What do you like to do when you’re not writing?
My spare time is spent on very simple, basic pursuits. I walk my dog, Harvey, for an hour every day along the Yarra River in Warrandyte. I read (but not as much as I should), I listen to podcasts and I let my curiosity lead me down rabbit holes to explore subjects such as neuroscience, evolution, linguistics and sanitation. I’m much too easily distracted, but my curiosity has provided me with many, many ideas for stories.
What authors and types of books do you love the most?
I love both short stories and novels that explore what it is to be human, in all our complexity and messiness and vulnerability. I particularly love books that focus on unusual protagonists, unlikely encounters, and unexpected perspectives on life and relationships. A few examples that come to mind are Olive Kitteridge by Elizabeth Strout, Extinctions by Josephine Wilson and A Burning by Megha Majumdar.
What book is currently on your bedside table?
Ooh … this is embarrassing.
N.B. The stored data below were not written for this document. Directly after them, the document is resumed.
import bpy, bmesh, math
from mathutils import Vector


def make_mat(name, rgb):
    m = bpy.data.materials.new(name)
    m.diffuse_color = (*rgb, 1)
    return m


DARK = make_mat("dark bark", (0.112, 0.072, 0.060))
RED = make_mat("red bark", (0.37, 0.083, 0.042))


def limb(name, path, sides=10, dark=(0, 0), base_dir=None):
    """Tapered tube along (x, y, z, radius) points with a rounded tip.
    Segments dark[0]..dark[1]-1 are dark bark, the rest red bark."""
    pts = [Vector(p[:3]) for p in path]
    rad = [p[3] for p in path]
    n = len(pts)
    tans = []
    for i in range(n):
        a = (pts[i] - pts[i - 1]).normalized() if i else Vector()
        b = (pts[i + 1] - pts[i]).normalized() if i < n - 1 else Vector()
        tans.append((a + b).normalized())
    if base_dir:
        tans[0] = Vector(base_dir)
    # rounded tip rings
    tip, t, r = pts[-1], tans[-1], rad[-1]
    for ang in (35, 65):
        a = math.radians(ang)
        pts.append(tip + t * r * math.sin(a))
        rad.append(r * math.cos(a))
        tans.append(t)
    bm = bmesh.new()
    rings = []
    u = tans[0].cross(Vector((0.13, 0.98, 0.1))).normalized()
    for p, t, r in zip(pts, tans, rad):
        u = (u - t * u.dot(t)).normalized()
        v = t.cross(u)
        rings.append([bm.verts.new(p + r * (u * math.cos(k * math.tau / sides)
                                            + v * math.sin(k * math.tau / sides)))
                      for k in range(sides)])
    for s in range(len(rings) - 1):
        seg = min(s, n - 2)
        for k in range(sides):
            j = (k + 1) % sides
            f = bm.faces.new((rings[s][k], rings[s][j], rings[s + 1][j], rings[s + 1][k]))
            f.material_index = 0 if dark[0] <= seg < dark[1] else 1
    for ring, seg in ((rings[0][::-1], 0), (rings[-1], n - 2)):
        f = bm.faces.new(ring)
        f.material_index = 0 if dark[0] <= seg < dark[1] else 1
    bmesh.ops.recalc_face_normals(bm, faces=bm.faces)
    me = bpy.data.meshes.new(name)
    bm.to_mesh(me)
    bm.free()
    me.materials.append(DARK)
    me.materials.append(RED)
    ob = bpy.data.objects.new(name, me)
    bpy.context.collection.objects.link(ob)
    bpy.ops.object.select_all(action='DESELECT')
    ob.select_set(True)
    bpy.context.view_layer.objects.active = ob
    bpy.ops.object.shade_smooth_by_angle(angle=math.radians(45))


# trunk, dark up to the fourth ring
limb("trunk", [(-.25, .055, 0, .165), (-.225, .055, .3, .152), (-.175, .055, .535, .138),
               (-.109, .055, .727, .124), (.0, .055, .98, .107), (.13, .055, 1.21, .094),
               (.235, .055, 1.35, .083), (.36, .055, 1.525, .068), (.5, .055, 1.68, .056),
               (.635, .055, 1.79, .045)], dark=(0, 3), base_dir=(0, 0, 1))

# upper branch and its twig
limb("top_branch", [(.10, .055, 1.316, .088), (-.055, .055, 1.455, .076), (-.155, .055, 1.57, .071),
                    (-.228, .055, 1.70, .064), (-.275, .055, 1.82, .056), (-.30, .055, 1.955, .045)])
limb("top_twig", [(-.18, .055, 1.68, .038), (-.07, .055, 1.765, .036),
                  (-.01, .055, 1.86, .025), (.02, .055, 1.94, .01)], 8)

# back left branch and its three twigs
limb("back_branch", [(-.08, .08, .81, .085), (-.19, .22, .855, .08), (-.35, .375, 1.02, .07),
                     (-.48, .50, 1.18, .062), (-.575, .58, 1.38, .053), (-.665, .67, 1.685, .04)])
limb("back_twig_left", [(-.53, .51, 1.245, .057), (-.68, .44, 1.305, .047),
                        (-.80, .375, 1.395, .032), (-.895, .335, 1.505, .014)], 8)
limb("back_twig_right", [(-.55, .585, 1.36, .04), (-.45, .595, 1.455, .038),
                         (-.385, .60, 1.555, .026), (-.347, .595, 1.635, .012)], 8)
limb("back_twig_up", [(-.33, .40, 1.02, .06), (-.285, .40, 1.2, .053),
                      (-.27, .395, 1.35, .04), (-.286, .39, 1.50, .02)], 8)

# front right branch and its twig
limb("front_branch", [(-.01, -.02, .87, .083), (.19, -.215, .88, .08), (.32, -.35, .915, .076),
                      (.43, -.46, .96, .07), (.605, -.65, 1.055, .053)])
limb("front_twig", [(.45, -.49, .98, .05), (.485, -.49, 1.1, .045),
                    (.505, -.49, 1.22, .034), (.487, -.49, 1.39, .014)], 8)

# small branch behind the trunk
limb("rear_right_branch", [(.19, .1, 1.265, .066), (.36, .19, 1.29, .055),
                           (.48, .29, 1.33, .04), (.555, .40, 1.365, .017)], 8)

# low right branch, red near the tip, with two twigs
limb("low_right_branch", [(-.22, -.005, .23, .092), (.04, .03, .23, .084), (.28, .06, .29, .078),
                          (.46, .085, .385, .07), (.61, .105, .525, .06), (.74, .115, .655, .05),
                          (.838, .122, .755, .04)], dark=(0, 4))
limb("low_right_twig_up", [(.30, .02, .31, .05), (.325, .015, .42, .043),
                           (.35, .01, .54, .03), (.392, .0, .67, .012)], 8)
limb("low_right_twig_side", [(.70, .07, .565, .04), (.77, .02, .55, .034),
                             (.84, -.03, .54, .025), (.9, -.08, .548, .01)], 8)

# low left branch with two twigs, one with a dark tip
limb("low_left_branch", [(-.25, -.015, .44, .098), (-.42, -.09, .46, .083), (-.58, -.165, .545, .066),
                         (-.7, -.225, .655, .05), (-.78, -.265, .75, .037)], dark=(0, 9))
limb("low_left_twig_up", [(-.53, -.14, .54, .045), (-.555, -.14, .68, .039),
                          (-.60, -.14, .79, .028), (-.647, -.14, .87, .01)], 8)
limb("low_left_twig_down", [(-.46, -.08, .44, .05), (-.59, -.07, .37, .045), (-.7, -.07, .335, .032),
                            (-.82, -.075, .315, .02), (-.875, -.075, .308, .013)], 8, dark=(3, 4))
As a consequence of being easily distracted, I have a terrible habit of starting one book, hearing about another, getting it and not being able to wait to give it a go. This means that there is a perpetual pile of many, many started, but not-yet-finished books on my bedside table. But the one I’ll be reading tonight is Beloved by Toni Morrison.
Small Acts of Defiance
May, 1940: After a bitter tragedy, young Australian woman Lucie and her French mother Yvonne are forced to leave home and seek help from the only family they have left-Lucie’s uncle, Gerard.
As the Second World War engulfs Europe, the two women find themselves trapped in German-occupied Paris, sharing a cramped apartment with the authoritarian Gerard and his extremist views.
Drawing upon her artistic talents, Lucie risks her own safety to engage in small acts of defiance against the occupying forces and the collaborationist French regime, where the authorities reward French citizens for denouncing so-called ‘traitors’ in their community.
Faced with the escalating brutality of anti-Jewish measures, and the indifference of so many of her fellow Parisians, Lucie must decide how far she will go to defend the rights of others.
Published by Allen & Unwin
Released June 2021